Here's a quick geography quiz: Where in Tennessee would one find Bell County?
The short answer is, "nowhere." But oh, what might have been.
In 1870, the Tennessee General Assembly proposed a new county along the state's southwestern border, which would have included parts of Fayette, Hardeman and McNairy counties. Residents of what was called Bell County adopted a referendum to secede from the three existing counties, but those counties fought back - perhaps concerned about the loss of the lucrative Memphis and Charleston Railroad line.
The legacy counties prevailed in the Tennessee Supreme Court, successfully arguing that Bell County's residents hadn't met the constitutional voting requirement needed to create a new county.
Although Bell County never officially came to exist, there are nevertheless maps of what it would have looked like. And one of these maps is among the new additions to the Tennessee Virtual Archives.

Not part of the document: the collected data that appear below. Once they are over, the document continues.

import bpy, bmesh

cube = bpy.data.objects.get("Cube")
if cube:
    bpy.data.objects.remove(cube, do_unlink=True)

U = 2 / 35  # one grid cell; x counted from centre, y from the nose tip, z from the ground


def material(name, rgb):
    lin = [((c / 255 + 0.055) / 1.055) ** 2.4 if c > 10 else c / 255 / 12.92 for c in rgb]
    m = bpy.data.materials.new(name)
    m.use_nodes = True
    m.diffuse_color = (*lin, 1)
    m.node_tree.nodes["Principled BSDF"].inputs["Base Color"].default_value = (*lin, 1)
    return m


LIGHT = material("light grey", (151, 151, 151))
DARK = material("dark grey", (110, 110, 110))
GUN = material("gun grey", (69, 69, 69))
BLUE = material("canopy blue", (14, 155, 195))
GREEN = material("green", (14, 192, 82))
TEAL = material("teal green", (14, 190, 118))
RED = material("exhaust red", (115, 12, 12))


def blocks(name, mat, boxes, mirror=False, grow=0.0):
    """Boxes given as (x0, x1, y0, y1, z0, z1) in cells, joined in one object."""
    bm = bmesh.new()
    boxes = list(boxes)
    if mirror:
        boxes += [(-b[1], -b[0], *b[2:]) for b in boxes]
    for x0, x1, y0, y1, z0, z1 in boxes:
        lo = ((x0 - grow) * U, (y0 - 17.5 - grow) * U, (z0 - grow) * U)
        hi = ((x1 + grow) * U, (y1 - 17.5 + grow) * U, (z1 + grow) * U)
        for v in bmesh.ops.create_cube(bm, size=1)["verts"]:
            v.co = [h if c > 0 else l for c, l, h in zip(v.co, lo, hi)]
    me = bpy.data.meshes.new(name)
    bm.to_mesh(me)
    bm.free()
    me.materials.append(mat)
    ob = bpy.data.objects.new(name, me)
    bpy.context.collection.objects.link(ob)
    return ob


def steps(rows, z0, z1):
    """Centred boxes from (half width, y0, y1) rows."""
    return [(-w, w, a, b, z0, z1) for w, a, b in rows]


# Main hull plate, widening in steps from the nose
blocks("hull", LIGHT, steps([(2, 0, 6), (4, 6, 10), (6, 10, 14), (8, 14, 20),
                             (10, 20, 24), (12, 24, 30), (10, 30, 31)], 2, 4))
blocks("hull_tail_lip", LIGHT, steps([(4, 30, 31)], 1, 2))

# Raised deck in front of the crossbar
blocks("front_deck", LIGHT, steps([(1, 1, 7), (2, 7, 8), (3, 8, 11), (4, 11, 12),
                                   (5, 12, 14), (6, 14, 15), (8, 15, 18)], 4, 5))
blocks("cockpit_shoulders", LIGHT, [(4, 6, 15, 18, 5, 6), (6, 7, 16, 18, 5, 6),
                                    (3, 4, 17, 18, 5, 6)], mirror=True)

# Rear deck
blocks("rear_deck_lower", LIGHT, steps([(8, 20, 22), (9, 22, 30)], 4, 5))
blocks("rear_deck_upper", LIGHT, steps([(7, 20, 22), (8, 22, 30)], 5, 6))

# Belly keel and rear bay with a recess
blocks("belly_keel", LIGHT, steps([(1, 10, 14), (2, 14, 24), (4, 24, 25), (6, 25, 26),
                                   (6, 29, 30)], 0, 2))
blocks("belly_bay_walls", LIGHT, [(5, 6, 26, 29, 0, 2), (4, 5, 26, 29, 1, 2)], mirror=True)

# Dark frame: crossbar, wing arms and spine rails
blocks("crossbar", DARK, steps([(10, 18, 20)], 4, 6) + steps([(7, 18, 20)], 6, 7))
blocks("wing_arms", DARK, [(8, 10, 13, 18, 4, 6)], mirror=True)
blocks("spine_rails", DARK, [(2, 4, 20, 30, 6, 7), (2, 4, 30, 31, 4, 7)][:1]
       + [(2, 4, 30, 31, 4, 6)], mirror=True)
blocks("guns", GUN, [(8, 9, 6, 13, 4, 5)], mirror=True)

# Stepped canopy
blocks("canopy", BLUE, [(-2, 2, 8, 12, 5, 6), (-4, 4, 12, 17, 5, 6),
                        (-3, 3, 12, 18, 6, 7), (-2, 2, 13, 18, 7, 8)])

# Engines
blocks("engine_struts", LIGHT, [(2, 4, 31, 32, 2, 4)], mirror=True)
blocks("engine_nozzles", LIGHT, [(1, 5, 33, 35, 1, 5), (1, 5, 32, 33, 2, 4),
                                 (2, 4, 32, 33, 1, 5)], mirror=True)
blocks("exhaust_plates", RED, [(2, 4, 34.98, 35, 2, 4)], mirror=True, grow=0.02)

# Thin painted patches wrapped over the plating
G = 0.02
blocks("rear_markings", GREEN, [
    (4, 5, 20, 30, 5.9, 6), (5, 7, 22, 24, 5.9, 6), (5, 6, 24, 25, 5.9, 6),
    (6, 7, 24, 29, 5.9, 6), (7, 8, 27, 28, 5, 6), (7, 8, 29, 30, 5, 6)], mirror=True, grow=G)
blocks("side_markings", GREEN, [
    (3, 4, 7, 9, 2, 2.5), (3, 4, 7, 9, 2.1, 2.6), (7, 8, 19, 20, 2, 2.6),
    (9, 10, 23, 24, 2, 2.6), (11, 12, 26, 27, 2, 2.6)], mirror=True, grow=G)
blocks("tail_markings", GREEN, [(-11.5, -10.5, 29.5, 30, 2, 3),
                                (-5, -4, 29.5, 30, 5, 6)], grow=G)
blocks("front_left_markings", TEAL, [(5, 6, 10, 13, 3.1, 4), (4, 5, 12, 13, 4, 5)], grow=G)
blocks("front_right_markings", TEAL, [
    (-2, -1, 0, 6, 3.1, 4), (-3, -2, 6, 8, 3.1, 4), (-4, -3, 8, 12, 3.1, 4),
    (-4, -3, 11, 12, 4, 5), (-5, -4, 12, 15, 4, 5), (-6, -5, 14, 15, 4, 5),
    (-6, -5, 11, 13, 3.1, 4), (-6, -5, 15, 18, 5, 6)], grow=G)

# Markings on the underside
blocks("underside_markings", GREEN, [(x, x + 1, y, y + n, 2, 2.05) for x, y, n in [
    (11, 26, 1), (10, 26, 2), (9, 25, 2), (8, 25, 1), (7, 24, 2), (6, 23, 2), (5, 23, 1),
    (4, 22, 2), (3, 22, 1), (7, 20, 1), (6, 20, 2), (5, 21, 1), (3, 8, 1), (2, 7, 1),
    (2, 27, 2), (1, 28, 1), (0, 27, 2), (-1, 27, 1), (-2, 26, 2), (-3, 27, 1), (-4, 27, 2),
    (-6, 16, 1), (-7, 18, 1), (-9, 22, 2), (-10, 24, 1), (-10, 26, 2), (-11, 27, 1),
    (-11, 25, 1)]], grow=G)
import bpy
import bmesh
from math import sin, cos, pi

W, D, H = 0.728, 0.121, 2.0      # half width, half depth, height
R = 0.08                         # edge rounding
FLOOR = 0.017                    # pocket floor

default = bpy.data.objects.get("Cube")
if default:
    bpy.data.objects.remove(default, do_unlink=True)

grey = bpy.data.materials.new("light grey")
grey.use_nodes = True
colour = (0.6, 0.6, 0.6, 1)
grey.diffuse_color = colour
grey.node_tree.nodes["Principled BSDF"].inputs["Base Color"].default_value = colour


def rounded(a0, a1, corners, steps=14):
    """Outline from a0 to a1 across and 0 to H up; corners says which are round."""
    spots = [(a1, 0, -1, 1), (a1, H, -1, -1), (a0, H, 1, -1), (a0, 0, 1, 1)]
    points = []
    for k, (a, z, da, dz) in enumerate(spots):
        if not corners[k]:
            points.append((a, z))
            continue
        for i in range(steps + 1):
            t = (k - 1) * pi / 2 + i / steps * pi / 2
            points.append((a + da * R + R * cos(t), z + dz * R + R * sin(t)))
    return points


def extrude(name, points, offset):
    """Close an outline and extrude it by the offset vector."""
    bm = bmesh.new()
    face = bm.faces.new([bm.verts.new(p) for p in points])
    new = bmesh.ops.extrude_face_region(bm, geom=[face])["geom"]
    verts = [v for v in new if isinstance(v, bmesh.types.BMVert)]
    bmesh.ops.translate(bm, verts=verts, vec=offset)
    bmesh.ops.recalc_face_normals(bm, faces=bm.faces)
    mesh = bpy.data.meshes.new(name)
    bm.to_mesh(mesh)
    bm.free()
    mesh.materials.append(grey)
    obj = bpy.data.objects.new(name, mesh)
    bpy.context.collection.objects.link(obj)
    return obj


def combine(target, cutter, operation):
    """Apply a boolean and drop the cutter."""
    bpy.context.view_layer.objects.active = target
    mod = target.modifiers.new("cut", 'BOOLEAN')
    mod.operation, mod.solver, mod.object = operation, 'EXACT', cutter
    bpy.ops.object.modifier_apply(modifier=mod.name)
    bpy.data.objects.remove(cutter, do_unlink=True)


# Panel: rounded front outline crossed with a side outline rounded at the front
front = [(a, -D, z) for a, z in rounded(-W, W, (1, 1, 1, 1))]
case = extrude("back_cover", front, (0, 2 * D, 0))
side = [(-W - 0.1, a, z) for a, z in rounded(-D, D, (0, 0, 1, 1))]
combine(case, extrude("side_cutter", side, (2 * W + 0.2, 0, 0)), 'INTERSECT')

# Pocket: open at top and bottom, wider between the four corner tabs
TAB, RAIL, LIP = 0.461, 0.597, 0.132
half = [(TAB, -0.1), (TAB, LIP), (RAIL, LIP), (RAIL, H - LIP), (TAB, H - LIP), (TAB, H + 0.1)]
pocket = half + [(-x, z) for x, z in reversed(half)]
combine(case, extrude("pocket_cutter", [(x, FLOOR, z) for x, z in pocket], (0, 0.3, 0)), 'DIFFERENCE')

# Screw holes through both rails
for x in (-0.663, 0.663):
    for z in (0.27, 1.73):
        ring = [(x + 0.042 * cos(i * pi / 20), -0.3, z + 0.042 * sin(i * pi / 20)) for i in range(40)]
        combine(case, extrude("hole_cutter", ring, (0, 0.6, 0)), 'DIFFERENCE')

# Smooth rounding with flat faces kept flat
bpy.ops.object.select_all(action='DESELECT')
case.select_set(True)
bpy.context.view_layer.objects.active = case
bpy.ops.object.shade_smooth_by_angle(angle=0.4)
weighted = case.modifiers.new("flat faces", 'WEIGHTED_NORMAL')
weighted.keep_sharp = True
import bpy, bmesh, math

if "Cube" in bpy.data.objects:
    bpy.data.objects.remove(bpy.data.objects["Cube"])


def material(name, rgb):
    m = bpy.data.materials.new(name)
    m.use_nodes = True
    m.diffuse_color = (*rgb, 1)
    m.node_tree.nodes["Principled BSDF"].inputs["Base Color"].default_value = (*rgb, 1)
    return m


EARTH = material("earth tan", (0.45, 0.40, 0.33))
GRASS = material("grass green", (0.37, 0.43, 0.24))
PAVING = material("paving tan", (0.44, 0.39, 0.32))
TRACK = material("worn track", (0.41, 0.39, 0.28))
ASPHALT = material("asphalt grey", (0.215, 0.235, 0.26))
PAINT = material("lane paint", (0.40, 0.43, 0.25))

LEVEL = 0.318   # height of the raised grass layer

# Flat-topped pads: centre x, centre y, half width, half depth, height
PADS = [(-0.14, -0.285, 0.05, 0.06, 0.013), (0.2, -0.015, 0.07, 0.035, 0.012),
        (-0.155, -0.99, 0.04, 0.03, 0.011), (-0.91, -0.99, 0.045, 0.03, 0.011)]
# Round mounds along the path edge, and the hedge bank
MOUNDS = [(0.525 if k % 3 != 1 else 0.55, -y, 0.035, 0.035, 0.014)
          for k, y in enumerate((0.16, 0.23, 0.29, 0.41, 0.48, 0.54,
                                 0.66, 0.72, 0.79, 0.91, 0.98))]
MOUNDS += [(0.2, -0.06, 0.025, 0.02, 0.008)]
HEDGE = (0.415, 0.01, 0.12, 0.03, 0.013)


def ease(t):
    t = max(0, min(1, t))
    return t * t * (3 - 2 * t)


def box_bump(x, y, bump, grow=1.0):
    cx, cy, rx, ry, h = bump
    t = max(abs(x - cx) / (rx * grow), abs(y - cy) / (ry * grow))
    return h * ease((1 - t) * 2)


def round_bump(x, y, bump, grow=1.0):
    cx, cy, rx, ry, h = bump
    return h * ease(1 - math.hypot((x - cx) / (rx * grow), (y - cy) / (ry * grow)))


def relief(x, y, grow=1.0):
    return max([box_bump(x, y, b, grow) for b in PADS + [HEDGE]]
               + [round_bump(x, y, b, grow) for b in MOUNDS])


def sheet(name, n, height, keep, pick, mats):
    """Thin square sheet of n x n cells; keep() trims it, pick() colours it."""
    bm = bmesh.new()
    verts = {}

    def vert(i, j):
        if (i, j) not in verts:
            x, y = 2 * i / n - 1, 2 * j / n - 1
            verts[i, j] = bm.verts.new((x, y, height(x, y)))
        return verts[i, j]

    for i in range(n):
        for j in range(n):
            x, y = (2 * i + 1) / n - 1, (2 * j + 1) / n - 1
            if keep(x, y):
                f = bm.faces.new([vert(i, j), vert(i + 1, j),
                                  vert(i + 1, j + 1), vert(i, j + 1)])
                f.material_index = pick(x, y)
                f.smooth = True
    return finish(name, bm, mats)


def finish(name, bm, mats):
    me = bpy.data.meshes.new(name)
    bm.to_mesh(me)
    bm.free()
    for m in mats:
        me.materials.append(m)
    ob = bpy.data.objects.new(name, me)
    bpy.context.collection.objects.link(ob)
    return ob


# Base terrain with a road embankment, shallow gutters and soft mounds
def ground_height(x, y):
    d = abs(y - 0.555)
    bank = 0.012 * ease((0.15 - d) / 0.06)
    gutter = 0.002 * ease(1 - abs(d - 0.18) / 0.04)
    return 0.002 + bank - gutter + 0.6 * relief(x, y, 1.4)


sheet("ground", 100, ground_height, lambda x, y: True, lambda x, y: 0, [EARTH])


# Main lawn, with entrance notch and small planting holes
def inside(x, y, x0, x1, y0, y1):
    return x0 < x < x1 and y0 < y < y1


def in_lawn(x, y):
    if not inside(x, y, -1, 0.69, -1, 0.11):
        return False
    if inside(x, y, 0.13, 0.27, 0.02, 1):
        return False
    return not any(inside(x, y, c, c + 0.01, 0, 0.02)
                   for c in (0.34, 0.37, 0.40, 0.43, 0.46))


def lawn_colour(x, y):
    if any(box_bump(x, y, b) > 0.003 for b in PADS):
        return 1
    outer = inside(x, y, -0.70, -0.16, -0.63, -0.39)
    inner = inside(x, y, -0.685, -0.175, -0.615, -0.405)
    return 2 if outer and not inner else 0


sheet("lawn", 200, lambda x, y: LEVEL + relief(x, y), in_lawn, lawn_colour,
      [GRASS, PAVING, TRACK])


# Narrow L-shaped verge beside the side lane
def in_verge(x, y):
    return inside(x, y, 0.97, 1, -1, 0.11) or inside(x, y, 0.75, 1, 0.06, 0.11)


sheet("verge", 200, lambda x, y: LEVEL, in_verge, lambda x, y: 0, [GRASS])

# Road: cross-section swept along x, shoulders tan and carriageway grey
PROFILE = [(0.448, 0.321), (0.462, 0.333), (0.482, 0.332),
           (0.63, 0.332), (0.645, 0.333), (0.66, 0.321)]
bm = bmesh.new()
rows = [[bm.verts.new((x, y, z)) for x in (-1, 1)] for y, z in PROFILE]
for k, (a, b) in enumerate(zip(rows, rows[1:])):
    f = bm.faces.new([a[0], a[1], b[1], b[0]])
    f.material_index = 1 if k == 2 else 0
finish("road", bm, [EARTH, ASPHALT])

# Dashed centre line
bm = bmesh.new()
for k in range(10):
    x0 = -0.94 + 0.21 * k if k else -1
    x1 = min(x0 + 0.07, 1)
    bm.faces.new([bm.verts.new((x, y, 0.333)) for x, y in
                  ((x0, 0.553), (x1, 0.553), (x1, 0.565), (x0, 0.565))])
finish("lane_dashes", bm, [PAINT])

The Tennessee Virtual Archives, run by the Library and Archives, has hundreds of digitized maps from counties throughout the state, which are accessible to anyone with an Internet connection. These maps are extremely important to historians because they often include details about geographic features such as hollows, ridges and streams as well as human-made structures like roads, schools, churches and even individual homes. In some cases, the maps provide information about who the landowners were at the point in time when the maps were made.
In addition to the rare map of the proposed Bell County, within the last month Library and Archives staff members have added maps from many different Tennessee counties - all of which do exist. These maps show a wealth of detail about long gone landowners, houses, schools and churches.
To learn more about the maps available at the Library and Archives, go to http://sos.tn.gov/tsla and click on the "Maps at the Tennessee State Library and Archives" link under the Online Resources heading.